Novolin ge 30/70 comes as a cloudy or milky suspension because it contains added protamine and zinc. The insulin (the cloudy or milky material) can settle at the bottom of the cartridge, therefore it must be shaken up and down so that the contents are uniformly mixed before you give yourself a dose. Insulin Novolin ge 30/70 PenFills come in a 3 mL cartridge for use with your reusable insulin pen.
Dosages are individualized, which means your doctor will write your prescription based on your own personal metabolic needs, blood sugar level monitoring habits, type of diabetes you are treating, and your history of treatment and use of insulin. Always monitor your blood sugar levels closely, especially during the first few weeks if you are switching to Novolin ge 30/70.
Your doctor will have discussed with you the strength, amount, and type of insulin you should be using and your dosing schedule. You may not be on a strict timed-dose schedule with Novolin ge 30/70. Be sure to eat a meal within 45 minutes of administering your dose. Never use more medicine to make up for a skipped dose.

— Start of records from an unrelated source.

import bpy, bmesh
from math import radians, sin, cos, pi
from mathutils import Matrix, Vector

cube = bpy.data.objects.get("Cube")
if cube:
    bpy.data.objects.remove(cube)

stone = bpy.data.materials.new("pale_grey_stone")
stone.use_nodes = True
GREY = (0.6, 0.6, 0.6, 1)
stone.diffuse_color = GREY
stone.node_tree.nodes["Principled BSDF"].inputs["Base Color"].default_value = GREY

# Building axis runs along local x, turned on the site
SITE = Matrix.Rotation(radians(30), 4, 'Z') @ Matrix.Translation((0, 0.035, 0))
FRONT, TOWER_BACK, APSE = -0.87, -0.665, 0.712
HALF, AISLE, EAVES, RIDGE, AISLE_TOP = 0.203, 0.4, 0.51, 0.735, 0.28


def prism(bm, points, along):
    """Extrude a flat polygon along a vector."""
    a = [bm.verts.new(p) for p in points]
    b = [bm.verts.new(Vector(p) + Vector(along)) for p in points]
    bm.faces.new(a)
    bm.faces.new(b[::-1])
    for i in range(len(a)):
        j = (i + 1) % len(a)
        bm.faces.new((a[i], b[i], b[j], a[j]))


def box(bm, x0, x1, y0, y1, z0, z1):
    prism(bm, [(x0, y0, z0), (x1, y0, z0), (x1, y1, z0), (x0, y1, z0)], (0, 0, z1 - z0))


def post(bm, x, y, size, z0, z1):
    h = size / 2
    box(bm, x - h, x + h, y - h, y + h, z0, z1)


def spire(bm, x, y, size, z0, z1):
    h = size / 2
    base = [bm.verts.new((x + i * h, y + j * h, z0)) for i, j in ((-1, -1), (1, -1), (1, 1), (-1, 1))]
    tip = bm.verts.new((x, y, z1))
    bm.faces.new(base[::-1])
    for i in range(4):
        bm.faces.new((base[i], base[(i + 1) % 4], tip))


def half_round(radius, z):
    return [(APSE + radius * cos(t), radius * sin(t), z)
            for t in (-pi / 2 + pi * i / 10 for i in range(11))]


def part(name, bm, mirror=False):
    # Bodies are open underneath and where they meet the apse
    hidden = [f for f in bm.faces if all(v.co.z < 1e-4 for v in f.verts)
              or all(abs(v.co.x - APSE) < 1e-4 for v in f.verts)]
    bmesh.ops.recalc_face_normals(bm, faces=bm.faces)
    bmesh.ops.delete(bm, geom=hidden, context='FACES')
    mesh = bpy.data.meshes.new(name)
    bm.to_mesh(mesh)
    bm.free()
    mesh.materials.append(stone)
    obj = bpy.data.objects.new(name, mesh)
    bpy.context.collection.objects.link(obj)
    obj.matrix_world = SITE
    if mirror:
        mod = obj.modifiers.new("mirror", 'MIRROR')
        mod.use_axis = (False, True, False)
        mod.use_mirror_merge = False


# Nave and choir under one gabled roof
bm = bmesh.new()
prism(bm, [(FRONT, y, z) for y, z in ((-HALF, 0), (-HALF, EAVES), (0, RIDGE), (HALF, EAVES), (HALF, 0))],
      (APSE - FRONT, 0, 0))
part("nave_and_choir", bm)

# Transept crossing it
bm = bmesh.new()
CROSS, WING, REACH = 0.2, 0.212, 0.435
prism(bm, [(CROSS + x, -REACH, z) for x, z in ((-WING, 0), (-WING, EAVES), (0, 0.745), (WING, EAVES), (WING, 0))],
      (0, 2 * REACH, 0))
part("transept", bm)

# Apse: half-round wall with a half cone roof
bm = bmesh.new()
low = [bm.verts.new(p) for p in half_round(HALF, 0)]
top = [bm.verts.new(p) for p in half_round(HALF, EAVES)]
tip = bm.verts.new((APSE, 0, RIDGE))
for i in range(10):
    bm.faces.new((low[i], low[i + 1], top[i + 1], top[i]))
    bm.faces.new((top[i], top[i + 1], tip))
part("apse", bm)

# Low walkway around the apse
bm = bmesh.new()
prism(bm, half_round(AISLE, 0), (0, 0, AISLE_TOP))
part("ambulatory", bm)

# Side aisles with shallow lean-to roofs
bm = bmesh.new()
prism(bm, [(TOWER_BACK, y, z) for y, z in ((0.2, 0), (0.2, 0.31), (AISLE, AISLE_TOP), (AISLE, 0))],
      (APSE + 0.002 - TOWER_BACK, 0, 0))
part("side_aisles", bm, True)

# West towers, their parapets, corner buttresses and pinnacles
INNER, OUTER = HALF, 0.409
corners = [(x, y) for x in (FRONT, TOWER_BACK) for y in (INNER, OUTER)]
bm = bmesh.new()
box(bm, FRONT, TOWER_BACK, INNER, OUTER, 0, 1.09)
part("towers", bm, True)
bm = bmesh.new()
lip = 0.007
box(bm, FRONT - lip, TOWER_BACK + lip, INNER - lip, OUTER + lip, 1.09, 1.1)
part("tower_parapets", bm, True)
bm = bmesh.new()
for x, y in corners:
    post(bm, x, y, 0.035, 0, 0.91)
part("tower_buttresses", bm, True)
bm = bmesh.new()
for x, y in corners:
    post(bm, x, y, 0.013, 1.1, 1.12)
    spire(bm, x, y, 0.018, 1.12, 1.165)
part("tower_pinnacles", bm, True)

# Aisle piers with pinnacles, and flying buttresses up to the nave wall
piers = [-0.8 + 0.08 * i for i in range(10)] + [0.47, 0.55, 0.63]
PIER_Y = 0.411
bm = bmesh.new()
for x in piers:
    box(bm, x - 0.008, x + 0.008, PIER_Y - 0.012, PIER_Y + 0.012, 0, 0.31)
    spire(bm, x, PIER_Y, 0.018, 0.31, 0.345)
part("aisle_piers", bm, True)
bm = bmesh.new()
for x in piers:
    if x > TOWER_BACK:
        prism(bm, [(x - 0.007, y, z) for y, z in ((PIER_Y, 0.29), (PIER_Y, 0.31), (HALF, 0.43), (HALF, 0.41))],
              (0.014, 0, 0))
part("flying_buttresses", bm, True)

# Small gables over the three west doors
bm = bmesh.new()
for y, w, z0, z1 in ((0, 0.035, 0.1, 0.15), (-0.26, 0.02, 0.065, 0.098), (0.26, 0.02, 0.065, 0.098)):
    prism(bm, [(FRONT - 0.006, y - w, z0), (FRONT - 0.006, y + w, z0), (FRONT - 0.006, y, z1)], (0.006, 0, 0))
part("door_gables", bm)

Warnings and Precautions
Do not take it if:
- you have any allergies to anything in Novolin ge 30/70
- you have hypoglycemia (low blood sugar)
Let your doctor know:
- if you are pregnant, are planning to become pregnant or are breast-feeding
- about all of your medical conditions
- about all of the medicines you take, including prescription and non-prescription medicines, vitamins, and herbal supplements
Taking antidiabetic drugs called thiazolidinediones (TZDs) along with Novolin ge 30/70 can cause heart failure in some people. This can occur if you have never had heart issues, and if you have, it can make it worse.
Tell your doctor if you have any symptoms of heart failure which include:
- swelling in your feet or ankles
- sudden weight gain
- shortness of breath
About the Author
Ida Edlweiss Gumpal is a licensed Pharmacist and medical writer. She took her internships at Mercury Drug Corporation, Inc., a Hospital internship at De Vera Medical Center, Inc., and a Manufacturing internship at Philmed Laboratories, Inc. She has plans on attending medical school with the goal of specializing in Neurosurgery or Cardiothoracic surgery.